• [Supplied data]
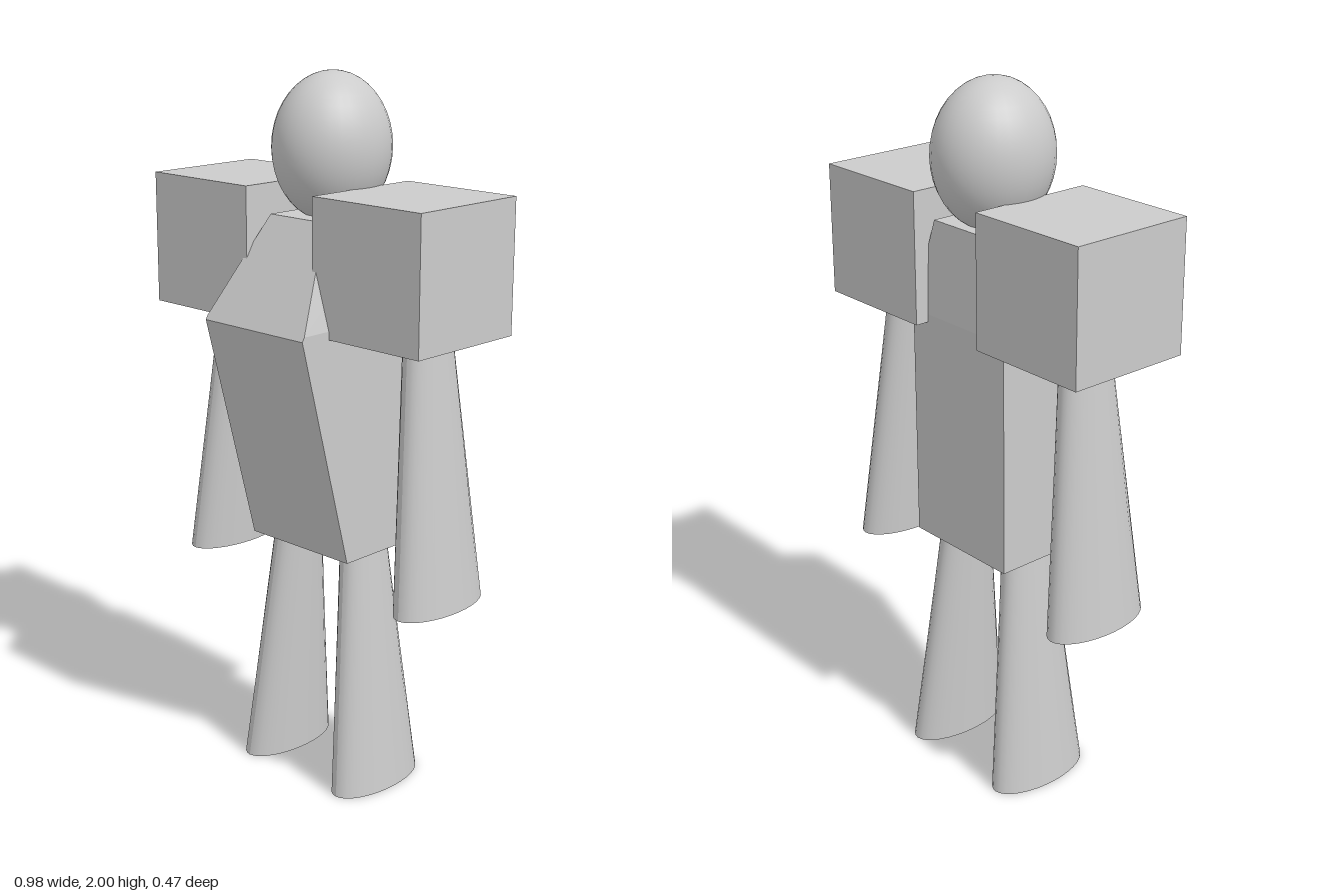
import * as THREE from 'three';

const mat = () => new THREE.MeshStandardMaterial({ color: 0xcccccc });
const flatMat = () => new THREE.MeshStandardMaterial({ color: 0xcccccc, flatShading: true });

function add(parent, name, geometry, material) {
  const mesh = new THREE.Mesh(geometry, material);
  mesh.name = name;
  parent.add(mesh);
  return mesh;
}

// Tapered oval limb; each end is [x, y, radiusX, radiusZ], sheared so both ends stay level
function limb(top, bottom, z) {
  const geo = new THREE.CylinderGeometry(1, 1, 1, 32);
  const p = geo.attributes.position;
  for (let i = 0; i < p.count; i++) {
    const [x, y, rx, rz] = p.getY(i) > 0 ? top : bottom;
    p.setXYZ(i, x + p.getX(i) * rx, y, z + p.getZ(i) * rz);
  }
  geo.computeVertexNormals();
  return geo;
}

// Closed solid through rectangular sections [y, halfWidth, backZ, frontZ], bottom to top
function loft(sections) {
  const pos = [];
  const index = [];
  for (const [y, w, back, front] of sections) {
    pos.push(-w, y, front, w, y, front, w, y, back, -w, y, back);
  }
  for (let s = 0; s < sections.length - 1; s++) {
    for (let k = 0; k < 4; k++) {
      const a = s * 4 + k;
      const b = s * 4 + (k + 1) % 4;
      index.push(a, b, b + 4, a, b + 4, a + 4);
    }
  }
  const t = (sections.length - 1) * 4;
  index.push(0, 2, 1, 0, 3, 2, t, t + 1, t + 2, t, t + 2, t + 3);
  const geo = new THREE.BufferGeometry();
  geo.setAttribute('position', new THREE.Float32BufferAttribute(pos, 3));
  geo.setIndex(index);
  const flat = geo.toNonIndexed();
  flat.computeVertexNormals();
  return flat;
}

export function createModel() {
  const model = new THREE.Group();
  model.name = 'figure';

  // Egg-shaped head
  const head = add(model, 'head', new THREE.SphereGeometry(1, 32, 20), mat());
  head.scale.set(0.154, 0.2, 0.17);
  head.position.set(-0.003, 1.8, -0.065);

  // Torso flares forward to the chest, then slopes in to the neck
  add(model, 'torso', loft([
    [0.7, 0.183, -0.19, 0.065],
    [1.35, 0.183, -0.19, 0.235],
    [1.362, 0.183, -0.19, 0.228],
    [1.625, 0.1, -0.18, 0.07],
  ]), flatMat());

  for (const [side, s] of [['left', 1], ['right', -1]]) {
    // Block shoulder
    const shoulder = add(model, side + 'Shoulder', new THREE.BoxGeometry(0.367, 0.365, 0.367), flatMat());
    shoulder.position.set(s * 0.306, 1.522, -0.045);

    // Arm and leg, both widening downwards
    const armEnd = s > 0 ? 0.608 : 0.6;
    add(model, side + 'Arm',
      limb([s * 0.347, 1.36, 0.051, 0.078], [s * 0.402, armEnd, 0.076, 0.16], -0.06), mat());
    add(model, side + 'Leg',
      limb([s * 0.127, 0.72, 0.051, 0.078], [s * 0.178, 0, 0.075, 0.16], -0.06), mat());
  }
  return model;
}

---

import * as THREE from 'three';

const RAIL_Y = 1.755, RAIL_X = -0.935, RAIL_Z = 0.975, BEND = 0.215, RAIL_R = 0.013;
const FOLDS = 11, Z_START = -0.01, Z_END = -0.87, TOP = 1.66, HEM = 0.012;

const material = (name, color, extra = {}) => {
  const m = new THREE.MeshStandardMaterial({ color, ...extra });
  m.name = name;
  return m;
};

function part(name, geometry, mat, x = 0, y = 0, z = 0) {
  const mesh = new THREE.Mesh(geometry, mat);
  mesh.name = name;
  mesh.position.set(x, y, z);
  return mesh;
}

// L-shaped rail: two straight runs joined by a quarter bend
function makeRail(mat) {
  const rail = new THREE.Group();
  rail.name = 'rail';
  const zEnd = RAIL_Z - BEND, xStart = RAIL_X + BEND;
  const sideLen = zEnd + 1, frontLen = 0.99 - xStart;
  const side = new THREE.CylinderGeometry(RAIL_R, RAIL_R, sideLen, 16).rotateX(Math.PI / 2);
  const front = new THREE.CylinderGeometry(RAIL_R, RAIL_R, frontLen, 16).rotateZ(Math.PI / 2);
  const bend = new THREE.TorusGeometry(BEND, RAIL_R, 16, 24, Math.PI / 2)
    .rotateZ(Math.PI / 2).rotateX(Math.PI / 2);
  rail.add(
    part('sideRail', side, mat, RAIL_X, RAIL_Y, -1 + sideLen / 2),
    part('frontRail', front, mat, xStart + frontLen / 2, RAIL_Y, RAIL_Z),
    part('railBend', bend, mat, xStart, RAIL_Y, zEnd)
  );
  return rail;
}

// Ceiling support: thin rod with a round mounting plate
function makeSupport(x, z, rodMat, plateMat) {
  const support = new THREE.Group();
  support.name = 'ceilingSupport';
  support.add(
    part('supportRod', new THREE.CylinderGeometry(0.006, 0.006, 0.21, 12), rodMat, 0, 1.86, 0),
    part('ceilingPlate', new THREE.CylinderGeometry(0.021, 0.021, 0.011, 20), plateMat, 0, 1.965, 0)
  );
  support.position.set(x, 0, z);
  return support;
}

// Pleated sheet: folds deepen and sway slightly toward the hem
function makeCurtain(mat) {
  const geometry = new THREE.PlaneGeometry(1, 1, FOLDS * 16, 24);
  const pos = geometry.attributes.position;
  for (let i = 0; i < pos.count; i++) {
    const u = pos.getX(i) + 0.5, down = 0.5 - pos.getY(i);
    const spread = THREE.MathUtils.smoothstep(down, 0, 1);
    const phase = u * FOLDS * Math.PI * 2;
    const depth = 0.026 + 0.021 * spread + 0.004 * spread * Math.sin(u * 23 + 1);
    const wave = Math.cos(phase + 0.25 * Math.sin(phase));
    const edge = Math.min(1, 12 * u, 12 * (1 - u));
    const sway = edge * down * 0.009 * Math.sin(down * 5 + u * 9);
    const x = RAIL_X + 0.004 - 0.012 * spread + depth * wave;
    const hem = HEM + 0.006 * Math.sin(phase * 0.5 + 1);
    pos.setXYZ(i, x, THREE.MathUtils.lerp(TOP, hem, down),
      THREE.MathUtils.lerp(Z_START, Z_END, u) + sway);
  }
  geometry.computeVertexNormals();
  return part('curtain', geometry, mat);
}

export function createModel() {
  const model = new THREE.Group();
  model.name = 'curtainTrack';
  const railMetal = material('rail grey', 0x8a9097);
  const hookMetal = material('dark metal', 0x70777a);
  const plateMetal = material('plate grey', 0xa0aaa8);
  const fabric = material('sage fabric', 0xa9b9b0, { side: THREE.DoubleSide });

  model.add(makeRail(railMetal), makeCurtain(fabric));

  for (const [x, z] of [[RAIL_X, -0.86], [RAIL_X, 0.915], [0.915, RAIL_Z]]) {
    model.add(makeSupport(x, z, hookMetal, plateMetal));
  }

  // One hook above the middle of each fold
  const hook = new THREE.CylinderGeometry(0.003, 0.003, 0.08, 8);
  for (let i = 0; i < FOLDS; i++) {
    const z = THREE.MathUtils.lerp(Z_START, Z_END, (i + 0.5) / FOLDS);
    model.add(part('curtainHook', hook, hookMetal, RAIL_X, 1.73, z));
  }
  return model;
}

• [Task prompt] The expected answer is every line above in which the word "flatMat" appears.

• [Finished task]
const flatMat = () => new THREE.MeshStandardMaterial({ color: 0xcccccc, flatShading: true });
  ]), flatMat());
    const shoulder = add(model, side + 'Shoulder', new THREE.BoxGeometry(0.367, 0.365, 0.367), flatMat());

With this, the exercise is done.